__WHAT TO DO__
Please work out how many of the lines below include "True". Only the number should be given.
═══ EXTRACTED DATA ═══
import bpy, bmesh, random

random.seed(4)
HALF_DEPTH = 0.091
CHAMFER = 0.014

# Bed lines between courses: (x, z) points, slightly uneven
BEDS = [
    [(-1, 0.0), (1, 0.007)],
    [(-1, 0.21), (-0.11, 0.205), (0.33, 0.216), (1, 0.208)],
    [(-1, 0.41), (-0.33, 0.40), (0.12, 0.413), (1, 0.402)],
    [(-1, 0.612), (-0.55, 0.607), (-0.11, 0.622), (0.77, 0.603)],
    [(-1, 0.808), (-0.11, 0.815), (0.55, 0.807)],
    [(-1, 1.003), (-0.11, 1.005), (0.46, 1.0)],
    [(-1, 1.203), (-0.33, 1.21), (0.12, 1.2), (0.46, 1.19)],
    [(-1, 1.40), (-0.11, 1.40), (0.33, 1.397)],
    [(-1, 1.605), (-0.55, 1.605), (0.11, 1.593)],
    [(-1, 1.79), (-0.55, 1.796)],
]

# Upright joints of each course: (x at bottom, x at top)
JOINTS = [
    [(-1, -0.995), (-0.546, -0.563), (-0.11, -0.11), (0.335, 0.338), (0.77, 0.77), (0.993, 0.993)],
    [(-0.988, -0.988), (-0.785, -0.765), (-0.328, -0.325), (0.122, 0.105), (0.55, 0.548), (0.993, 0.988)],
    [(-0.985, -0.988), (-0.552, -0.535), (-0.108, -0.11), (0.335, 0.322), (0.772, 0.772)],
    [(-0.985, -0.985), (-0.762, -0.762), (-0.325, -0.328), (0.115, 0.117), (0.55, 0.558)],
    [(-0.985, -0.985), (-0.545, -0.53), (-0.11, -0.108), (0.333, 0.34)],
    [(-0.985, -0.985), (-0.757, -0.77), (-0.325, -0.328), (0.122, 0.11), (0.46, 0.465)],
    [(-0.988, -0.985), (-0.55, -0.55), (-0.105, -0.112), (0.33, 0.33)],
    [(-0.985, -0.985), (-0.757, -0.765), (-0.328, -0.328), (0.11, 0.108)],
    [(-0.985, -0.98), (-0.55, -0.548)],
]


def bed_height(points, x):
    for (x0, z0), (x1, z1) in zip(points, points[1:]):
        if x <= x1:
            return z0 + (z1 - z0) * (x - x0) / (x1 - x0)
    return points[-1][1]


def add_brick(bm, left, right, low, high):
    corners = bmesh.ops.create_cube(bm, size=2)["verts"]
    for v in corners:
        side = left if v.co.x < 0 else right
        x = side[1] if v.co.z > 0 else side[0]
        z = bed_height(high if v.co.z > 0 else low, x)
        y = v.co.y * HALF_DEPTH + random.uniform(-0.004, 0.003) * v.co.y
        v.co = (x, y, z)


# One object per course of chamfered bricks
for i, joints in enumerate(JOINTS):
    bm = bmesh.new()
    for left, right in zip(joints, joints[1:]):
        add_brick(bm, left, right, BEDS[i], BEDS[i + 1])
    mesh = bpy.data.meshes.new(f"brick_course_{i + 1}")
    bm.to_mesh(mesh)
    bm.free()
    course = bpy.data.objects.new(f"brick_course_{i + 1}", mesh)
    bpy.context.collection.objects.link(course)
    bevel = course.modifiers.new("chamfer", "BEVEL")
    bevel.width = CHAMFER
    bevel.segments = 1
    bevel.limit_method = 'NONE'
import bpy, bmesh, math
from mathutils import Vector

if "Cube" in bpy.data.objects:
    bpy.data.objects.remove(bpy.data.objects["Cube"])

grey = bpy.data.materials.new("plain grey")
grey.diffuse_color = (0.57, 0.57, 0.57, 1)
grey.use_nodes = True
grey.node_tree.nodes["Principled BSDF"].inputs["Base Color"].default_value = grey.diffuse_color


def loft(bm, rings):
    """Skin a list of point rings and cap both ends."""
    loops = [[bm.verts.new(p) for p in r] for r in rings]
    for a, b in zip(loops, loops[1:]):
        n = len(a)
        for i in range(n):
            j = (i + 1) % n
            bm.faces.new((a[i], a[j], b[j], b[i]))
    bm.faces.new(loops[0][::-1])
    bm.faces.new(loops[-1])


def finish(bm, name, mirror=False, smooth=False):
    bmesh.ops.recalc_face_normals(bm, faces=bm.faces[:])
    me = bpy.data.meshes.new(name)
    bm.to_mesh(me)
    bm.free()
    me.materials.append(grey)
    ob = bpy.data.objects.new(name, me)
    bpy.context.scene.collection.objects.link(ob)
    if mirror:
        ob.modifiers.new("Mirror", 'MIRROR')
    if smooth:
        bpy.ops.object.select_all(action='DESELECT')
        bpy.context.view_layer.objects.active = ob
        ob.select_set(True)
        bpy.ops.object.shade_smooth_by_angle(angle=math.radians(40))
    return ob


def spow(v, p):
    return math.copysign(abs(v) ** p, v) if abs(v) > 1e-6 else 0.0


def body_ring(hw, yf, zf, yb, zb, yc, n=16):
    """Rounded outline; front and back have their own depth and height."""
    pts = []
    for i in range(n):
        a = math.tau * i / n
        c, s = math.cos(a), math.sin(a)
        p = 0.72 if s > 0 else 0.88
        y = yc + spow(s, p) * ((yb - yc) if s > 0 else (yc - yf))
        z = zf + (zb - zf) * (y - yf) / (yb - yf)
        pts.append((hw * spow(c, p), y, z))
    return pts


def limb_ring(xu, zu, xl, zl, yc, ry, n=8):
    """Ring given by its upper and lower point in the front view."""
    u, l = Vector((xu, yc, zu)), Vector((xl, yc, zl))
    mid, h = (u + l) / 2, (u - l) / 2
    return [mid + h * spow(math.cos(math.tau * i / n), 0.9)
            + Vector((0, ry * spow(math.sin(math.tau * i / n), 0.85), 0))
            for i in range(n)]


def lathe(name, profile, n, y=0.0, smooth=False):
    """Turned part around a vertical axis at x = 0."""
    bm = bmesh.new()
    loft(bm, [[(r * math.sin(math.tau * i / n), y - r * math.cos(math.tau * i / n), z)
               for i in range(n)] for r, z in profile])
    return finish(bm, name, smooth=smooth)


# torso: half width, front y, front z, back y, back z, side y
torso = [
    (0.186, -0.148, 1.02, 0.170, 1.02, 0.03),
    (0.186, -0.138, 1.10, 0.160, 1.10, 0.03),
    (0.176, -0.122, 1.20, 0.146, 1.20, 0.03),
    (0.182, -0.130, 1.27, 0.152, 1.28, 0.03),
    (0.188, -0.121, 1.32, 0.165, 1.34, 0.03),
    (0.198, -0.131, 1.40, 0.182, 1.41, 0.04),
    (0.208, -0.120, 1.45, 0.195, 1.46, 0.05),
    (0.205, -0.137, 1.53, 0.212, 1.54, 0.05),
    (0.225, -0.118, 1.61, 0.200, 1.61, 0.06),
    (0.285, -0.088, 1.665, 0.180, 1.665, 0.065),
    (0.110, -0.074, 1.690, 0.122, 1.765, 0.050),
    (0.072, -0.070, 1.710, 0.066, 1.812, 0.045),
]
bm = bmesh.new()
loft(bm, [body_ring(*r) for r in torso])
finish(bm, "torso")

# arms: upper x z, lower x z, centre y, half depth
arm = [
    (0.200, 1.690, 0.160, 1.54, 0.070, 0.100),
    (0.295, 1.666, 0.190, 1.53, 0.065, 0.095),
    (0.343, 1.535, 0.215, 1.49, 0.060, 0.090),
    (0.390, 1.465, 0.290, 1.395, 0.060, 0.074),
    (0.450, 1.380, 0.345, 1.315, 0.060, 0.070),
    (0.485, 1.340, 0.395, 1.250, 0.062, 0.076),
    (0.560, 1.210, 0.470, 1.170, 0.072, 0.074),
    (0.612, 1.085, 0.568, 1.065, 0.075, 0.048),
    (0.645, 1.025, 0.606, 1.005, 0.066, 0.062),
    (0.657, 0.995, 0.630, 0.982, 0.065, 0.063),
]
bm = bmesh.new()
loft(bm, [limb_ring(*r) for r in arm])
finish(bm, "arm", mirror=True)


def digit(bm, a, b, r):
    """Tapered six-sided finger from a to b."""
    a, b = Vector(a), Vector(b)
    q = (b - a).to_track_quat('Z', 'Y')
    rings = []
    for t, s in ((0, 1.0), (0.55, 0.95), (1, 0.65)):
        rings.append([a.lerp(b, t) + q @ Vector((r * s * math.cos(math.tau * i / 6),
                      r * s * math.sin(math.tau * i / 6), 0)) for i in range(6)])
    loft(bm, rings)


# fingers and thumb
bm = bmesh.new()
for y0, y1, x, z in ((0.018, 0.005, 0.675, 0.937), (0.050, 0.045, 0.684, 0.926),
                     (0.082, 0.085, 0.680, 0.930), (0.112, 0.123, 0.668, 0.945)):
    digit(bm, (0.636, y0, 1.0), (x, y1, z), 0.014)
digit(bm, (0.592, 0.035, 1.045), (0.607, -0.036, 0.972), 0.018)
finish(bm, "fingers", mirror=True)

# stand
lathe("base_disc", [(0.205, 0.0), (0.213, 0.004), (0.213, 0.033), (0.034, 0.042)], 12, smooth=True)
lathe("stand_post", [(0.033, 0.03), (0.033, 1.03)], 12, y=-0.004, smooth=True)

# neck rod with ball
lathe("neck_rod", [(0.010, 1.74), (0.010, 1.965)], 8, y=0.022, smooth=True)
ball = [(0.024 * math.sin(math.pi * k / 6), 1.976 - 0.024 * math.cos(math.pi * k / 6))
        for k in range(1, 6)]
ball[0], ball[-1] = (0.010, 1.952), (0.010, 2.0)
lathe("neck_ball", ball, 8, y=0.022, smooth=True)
═══
__EXERCISE SOLUTION__
8